They can live on the coast and on the summits, being more abundant in thermophilic and tabaibal-cardonal, sandy  and old “malpaís” areas, as well as on human constructions; it usually lives under rocks or rocky places. As far as its social behaviour is concerned, they are nocturnal, although they love sunbathing in the mornings; it is known that acoustic communication plays an important role for them.

They feed on insects, arthropods are their favourite, but as a curiosity, they sometimes eat their own molt.
They are, at first sight, very funny; males are an average of 7.5 cm and females, 6.5 cm. Their body is robust and crushed. As most geckos, their skin is covered with bumps, except in the centre of their back, where they have a protruding bone. Their colour is light grey with a clear longitudinal line and five transversal dark bands. Their eyes, as you can see in the photos, are very prominent, golden or brown colour. It’s their eyes and hands, crushed but sturdy, which make them so funny.

Not much is known about their breeding habits: they lay about 1-2 eggs and apparently they have two clutches per year. The sex of the embryo depends on the incubation temperature: under 27º and 30 º they will be female, while under  26.5 ° C and  22,4ºC they will be male.

And though they are tiny they have a life expectancy of about 17 years.

This insect predator is endemic to the eastern Canary Islands and, usually,  an abundant species, not threatened by human impact; until now no factors that may affect them severely have been detected, so we will have “majorero” geckos for a long time.

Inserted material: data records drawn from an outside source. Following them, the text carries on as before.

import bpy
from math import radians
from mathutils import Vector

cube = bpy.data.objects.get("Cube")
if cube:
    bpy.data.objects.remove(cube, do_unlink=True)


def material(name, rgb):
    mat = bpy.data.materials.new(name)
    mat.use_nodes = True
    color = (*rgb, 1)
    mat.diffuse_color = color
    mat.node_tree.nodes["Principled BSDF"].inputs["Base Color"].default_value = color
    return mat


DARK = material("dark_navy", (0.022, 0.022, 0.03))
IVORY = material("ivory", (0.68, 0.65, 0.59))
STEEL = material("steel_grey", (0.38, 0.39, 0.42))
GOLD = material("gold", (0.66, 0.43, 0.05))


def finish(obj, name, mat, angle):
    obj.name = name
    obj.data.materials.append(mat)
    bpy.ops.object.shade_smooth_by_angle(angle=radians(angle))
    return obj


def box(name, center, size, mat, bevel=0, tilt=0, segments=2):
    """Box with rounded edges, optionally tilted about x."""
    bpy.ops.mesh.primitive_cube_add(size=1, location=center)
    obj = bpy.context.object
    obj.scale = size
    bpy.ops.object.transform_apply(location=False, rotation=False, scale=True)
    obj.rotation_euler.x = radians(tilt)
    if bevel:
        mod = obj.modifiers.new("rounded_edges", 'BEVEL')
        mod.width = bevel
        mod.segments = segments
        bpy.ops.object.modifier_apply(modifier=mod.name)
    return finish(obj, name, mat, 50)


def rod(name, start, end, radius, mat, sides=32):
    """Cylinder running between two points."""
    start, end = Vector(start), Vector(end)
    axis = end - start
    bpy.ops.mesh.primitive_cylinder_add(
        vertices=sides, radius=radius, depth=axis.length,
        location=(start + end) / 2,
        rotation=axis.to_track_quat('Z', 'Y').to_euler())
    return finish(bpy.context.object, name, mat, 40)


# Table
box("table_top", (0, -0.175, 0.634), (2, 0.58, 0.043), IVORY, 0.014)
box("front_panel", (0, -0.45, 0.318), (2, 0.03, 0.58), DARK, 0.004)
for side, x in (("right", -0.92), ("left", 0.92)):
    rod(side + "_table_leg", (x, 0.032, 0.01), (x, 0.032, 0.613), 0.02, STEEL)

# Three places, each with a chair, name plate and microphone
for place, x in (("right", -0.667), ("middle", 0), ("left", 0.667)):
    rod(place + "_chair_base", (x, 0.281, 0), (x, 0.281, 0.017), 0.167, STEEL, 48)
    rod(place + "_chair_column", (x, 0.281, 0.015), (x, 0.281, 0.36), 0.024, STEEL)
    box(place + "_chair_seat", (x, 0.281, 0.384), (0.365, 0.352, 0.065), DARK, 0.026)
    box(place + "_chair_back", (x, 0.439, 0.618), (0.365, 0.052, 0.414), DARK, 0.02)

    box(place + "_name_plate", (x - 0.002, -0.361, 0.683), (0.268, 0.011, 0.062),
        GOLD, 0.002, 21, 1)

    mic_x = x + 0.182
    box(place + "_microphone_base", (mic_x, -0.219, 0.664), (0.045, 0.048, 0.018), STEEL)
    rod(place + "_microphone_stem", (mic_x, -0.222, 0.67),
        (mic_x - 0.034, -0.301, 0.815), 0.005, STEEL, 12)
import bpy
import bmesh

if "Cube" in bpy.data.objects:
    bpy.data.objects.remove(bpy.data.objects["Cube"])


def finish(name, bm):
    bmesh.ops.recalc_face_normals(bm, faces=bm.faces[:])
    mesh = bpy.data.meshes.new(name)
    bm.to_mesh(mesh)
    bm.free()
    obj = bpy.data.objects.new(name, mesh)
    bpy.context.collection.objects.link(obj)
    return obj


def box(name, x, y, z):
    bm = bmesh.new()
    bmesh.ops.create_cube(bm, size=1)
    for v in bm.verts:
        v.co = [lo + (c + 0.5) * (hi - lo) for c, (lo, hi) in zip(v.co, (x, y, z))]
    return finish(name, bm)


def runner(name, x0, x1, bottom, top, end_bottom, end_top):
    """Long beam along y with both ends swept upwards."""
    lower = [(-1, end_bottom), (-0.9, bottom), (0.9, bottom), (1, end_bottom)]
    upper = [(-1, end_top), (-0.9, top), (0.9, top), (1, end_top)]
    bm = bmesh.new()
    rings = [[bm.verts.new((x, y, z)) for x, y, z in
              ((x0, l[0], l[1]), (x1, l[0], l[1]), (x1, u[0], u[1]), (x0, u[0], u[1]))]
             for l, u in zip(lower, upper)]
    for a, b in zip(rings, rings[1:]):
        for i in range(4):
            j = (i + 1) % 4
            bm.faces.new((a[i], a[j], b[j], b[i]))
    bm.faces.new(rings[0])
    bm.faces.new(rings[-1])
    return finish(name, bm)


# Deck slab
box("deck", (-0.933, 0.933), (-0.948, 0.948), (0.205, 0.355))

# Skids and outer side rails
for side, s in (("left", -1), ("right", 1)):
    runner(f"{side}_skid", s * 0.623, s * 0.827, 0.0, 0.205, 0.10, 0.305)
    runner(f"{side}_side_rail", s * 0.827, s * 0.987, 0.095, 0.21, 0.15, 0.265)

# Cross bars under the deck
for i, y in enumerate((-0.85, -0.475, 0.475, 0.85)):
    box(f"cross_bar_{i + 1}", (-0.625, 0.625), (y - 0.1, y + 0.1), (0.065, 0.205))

Let’s say that in our trips to Lobos Islet from Corralejo, on our Catamaran, this will not be the animal you will see most if you don’t pay attention, but we could not help giving it the prominence it deserves as it is a symbol which has become a souvenir for those who choose this paradise as a holiday destination. Still we hope that when you come to Lobos Islet you won’t forget that this is their home and, like us, they love to enjoy the sunshine on the beautiful sunny mornings which cheer up this area of “La Macaronesia”.


FuerteCharter Team